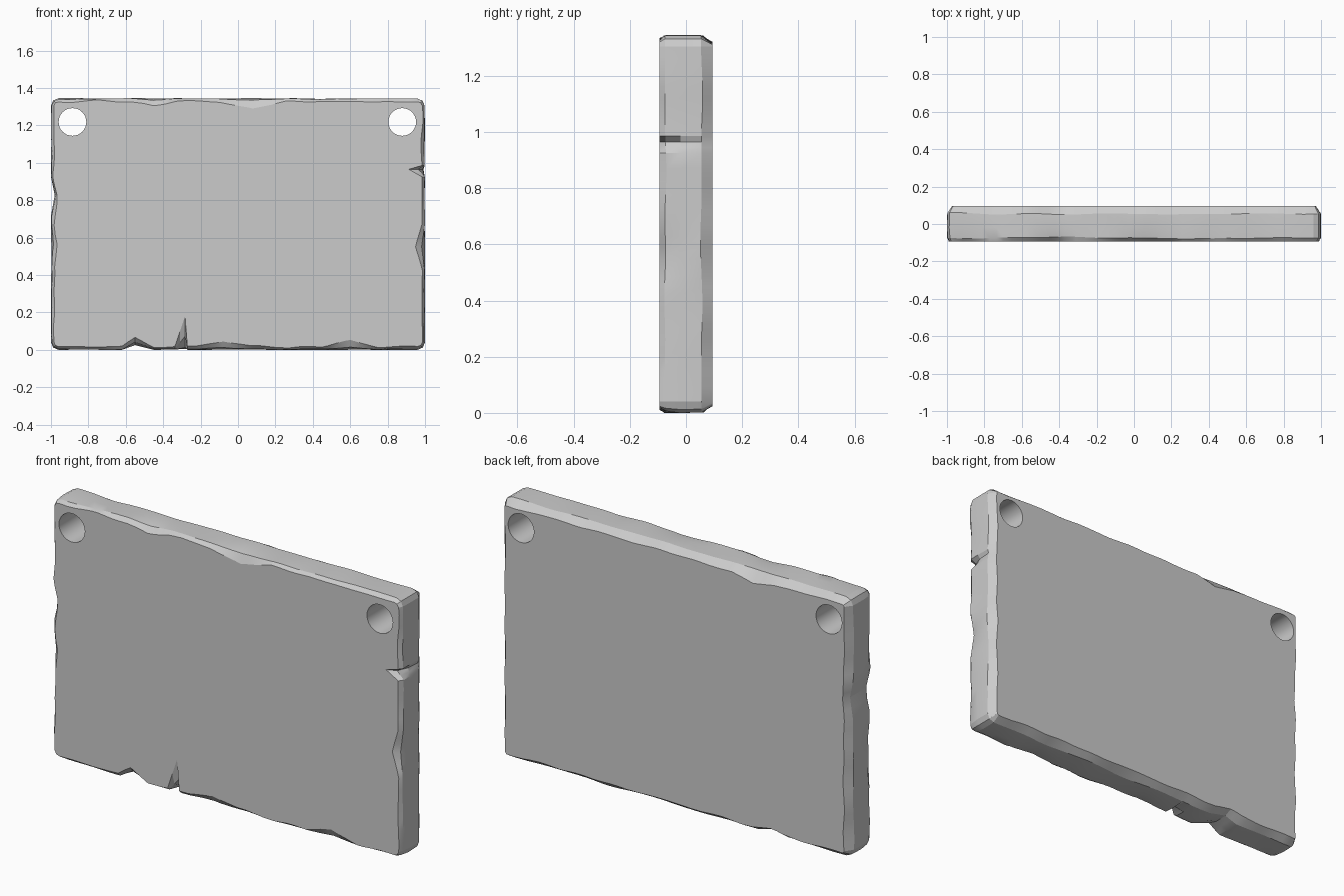
import bpy, bmesh, math, random
from mathutils import Vector, noise

if "Cube" in bpy.data.objects:
    bpy.data.objects.remove(bpy.data.objects["Cube"])

random.seed(4)
W, H, C = 1.0, 1.345, 0.04      # half width, height, corner cut

# Each side: start point, direction, outward normal, length
SIDES = {
    "bottom": (Vector((-W, 0)), Vector((1, 0)), Vector((0, -1)), 2 * W),
    "right": (Vector((W, 0)), Vector((0, 1)), Vector((1, 0)), H),
    "top": (Vector((W, H)), Vector((-1, 0)), Vector((0, 1)), 2 * W),
    "left": (Vector((-W, H)), Vector((0, -1)), Vector((-1, 0)), H),
}

# Chips: side, distance along it, reach before, reach after, depth per ring
CHIPS = [
    ("bottom", 0.717, 0.055, 0.012, (0.16, 0.07, 0.012, 0.0, 0.0)),
    ("bottom", 0.45, 0.07, 0.10, (0.045, 0.04, 0.025, 0.022, 0.01)),
    ("bottom", 0.92, 0.14, 0.14, (0.035, 0.01, 0.0, 0.0, 0.0)),
    ("bottom", 1.60, 0.15, 0.15, (0.03, 0.012, 0.0, 0.0, 0.0)),
    ("right", 0.965, 0.04, 0.02, (0.07, 0.035, 0.012, 0.006, 0.0)),
    ("right", 0.55, 0.13, 0.12, (0.03, 0.015, 0.0, 0.0, 0.0)),
    ("top", 0.92, 0.18, 0.18, (0.04, 0.01, 0.0, 0.0, 0.0)),
    ("top", 1.45, 0.12, 0.12, (0.02, 0.008, 0.0, 0.0, 0.03)),
    ("left", 0.52, 0.10, 0.11, (0.015, 0.022, 0.02, 0.018, 0.01)),
    ("left", 0.78, 0.10, 0.12, (0.02, 0.01, 0.0, 0.0, 0.0)),
]
RING_Y = (-0.094, -0.074, -0.02, 0.055, 0.095)
RING_INSET = (0.017, 0.003, 0.0, 0.003, 0.03)
RING_ROUGH = (0.014, 0.007, 0.005, 0.005, 0.012)


def inset(side, s, p, ring):
    n = noise.noise(Vector((p.x * 6, ring * 0.7, p.y * 6)))
    d = max(0.0, RING_INSET[ring] + RING_ROUGH[ring] * n)
    for name, at, before, after, depths in CHIPS:
        if name == side:
            t = (at - s) / before if s < at else (s - at) / after
            d += depths[ring] * max(0.0, 1 - t)
    return d


# Slab outline samples, denser at the chips
samples = []
for name, (start, direction, normal, length) in SIDES.items():
    stops = [c[1] + o for c in CHIPS if c[0] == name for o in (-c[2], -c[2] / 2, 0, c[3])]
    stops += [C, length - C]
    s = C + 0.05
    while s < length - C - 0.02:
        if all(abs(s - k) > 0.015 for k in stops):
            stops.append(s)
        s += random.uniform(0.035, 0.065)
    for s in sorted(stops):
        samples.append((name, s, start + direction * s, normal))
    corner = start + direction * (length - 0.012) - normal * 0.012
    nxt = Vector((-normal.y, normal.x))
    samples.append(("corner", 0, corner, (normal + nxt).normalized()))

# Slab body: chipped rings from front to back
bm = bmesh.new()
rings = []
for r, y in enumerate(RING_Y):
    ring = []
    for name, s, p, normal in samples:
        q = p - normal * inset(name, s, p, r)
        wob = 0.012 * noise.noise(Vector((p.x * 4, p.y * 4, r * 3))) if 0 < r < 4 else 0
        ring.append(bm.verts.new((q.x, y + wob, q.y)))
    rings.append(ring)
count = len(samples)
for a, b in zip(rings, rings[1:]):
    for i in range(count):
        j = (i + 1) % count
        bm.faces.new((a[i], a[j], b[j], b[i]))
bm.faces.new(rings[0])
bm.faces.new(rings[-1])
bmesh.ops.recalc_face_normals(bm, faces=bm.faces)
mesh = bpy.data.meshes.new("stone_slab")
bm.to_mesh(mesh)
bm.free()
slab = bpy.data.objects.new("stone_slab", mesh)
bpy.context.collection.objects.link(slab)

# Hanging holes in the upper corners
for x in (-0.885, 0.878):
    bpy.ops.mesh.primitive_cylinder_add(vertices=32, radius=0.074, depth=0.5,
                                        location=(x, 0, 1.218),
                                        rotation=(math.pi / 2, 0, 0))
    cutter = bpy.context.object
    cutter.name = "hole_cutter"
    cutter.hide_render = True
    mod = slab.modifiers.new("hole", "BOOLEAN")
    mod.operation = "DIFFERENCE"
    mod.solver = "EXACT"
    mod.object = cutter
    bpy.context.view_layer.objects.active = slab
    bpy.ops.object.modifier_apply(modifier=mod.name)
    bpy.data.objects.remove(cutter)

# Soft facets with crisp chipped edges
bpy.ops.object.select_all(action="DESELECT")
slab.select_set(True)
bpy.context.view_layer.objects.active = slab
bpy.ops.object.shade_smooth_by_angle(angle=math.radians(20))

────────

→ **Required action**: Copy each entry exactly, with no pictures.

→ **Answer to this task**:
import bpy, bmesh, math, random
from mathutils import Vector, noise

if "Cube" in bpy.data.objects:
    bpy.data.objects.remove(bpy.data.objects["Cube"])

random.seed(4)
W, H, C = 1.0, 1.345, 0.04      # half width, height, corner cut

# Each side: start point, direction, outward normal, length
SIDES = {
    "bottom": (Vector((-W, 0)), Vector((1, 0)), Vector((0, -1)), 2 * W),
    "right": (Vector((W, 0)), Vector((0, 1)), Vector((1, 0)), H),
    "top": (Vector((W, H)), Vector((-1, 0)), Vector((0, 1)), 2 * W),
    "left": (Vector((-W, H)), Vector((0, -1)), Vector((-1, 0)), H),
}

# Chips: side, distance along it, reach before, reach after, depth per ring
CHIPS = [
    ("bottom", 0.717, 0.055, 0.012, (0.16, 0.07, 0.012, 0.0, 0.0)),
    ("bottom", 0.45, 0.07, 0.10, (0.045, 0.04, 0.025, 0.022, 0.01)),
    ("bottom", 0.92, 0.14, 0.14, (0.035, 0.01, 0.0, 0.0, 0.0)),
    ("bottom", 1.60, 0.15, 0.15, (0.03, 0.012, 0.0, 0.0, 0.0)),
    ("right", 0.965, 0.04, 0.02, (0.07, 0.035, 0.012, 0.006, 0.0)),
    ("right", 0.55, 0.13, 0.12, (0.03, 0.015, 0.0, 0.0, 0.0)),
    ("top", 0.92, 0.18, 0.18, (0.04, 0.01, 0.0, 0.0, 0.0)),
    ("top", 1.45, 0.12, 0.12, (0.02, 0.008, 0.0, 0.0, 0.03)),
    ("left", 0.52, 0.10, 0.11, (0.015, 0.022, 0.02, 0.018, 0.01)),
    ("left", 0.78, 0.10, 0.12, (0.02, 0.01, 0.0, 0.0, 0.0)),
]
RING_Y = (-0.094, -0.074, -0.02, 0.055, 0.095)
RING_INSET = (0.017, 0.003, 0.0, 0.003, 0.03)
RING_ROUGH = (0.014, 0.007, 0.005, 0.005, 0.012)


def inset(side, s, p, ring):
    n = noise.noise(Vector((p.x * 6, ring * 0.7, p.y * 6)))
    d = max(0.0, RING_INSET[ring] + RING_ROUGH[ring] * n)
    for name, at, before, after, depths in CHIPS:
        if name == side:
            t = (at - s) / before if s < at else (s - at) / after
            d += depths[ring] * max(0.0, 1 - t)
    return d


# Slab outline samples, denser at the chips
samples = []
for name, (start, direction, normal, length) in SIDES.items():
    stops = [c[1] + o for c in CHIPS if c[0] == name for o in (-c[2], -c[2] / 2, 0, c[3])]
    stops += [C, length - C]
    s = C + 0.05
    while s < length - C - 0.02:
        if all(abs(s - k) > 0.015 for k in stops):
            stops.append(s)
        s += random.uniform(0.035, 0.065)
    for s in sorted(stops):
        samples.append((name, s, start + direction * s, normal))
    corner = start + direction * (length - 0.012) - normal * 0.012
    nxt = Vector((-normal.y, normal.x))
    samples.append(("corner", 0, corner, (normal + nxt).normalized()))

# Slab body: chipped rings from front to back
bm = bmesh.new()
rings = []
for r, y in enumerate(RING_Y):
    ring = []
    for name, s, p, normal in samples:
        q = p - normal * inset(name, s, p, r)
        wob = 0.012 * noise.noise(Vector((p.x * 4, p.y * 4, r * 3))) if 0 < r < 4 else 0
        ring.append(bm.verts.new((q.x, y + wob, q.y)))
    rings.append(ring)
count = len(samples)
for a, b in zip(rings, rings[1:]):
    for i in range(count):
        j = (i + 1) % count
        bm.faces.new((a[i], a[j], b[j], b[i]))
bm.faces.new(rings[0])
bm.faces.new(rings[-1])
bmesh.ops.recalc_face_normals(bm, faces=bm.faces)
mesh = bpy.data.meshes.new("stone_slab")
bm.to_mesh(mesh)
bm.free()
slab = bpy.data.objects.new("stone_slab", mesh)
bpy.context.collection.objects.link(slab)

# Hanging holes in the upper corners
for x in (-0.885, 0.878):
    bpy.ops.mesh.primitive_cylinder_add(vertices=32, radius=0.074, depth=0.5,
                                        location=(x, 0, 1.218),
                                        rotation=(math.pi / 2, 0, 0))
    cutter = bpy.context.object
    cutter.name = "hole_cutter"
    cutter.hide_render = True
    mod = slab.modifiers.new("hole", "BOOLEAN")
    mod.operation = "DIFFERENCE"
    mod.solver = "EXACT"
    mod.object = cutter
    bpy.context.view_layer.objects.active = slab
    bpy.ops.object.modifier_apply(modifier=mod.name)
    bpy.data.objects.remove(cutter)

# Soft facets with crisp chipped edges
bpy.ops.object.select_all(action="DESELECT")
slab.select_set(True)
bpy.context.view_layer.objects.active = slab
bpy.ops.object.shade_smooth_by_angle(angle=math.radians(20))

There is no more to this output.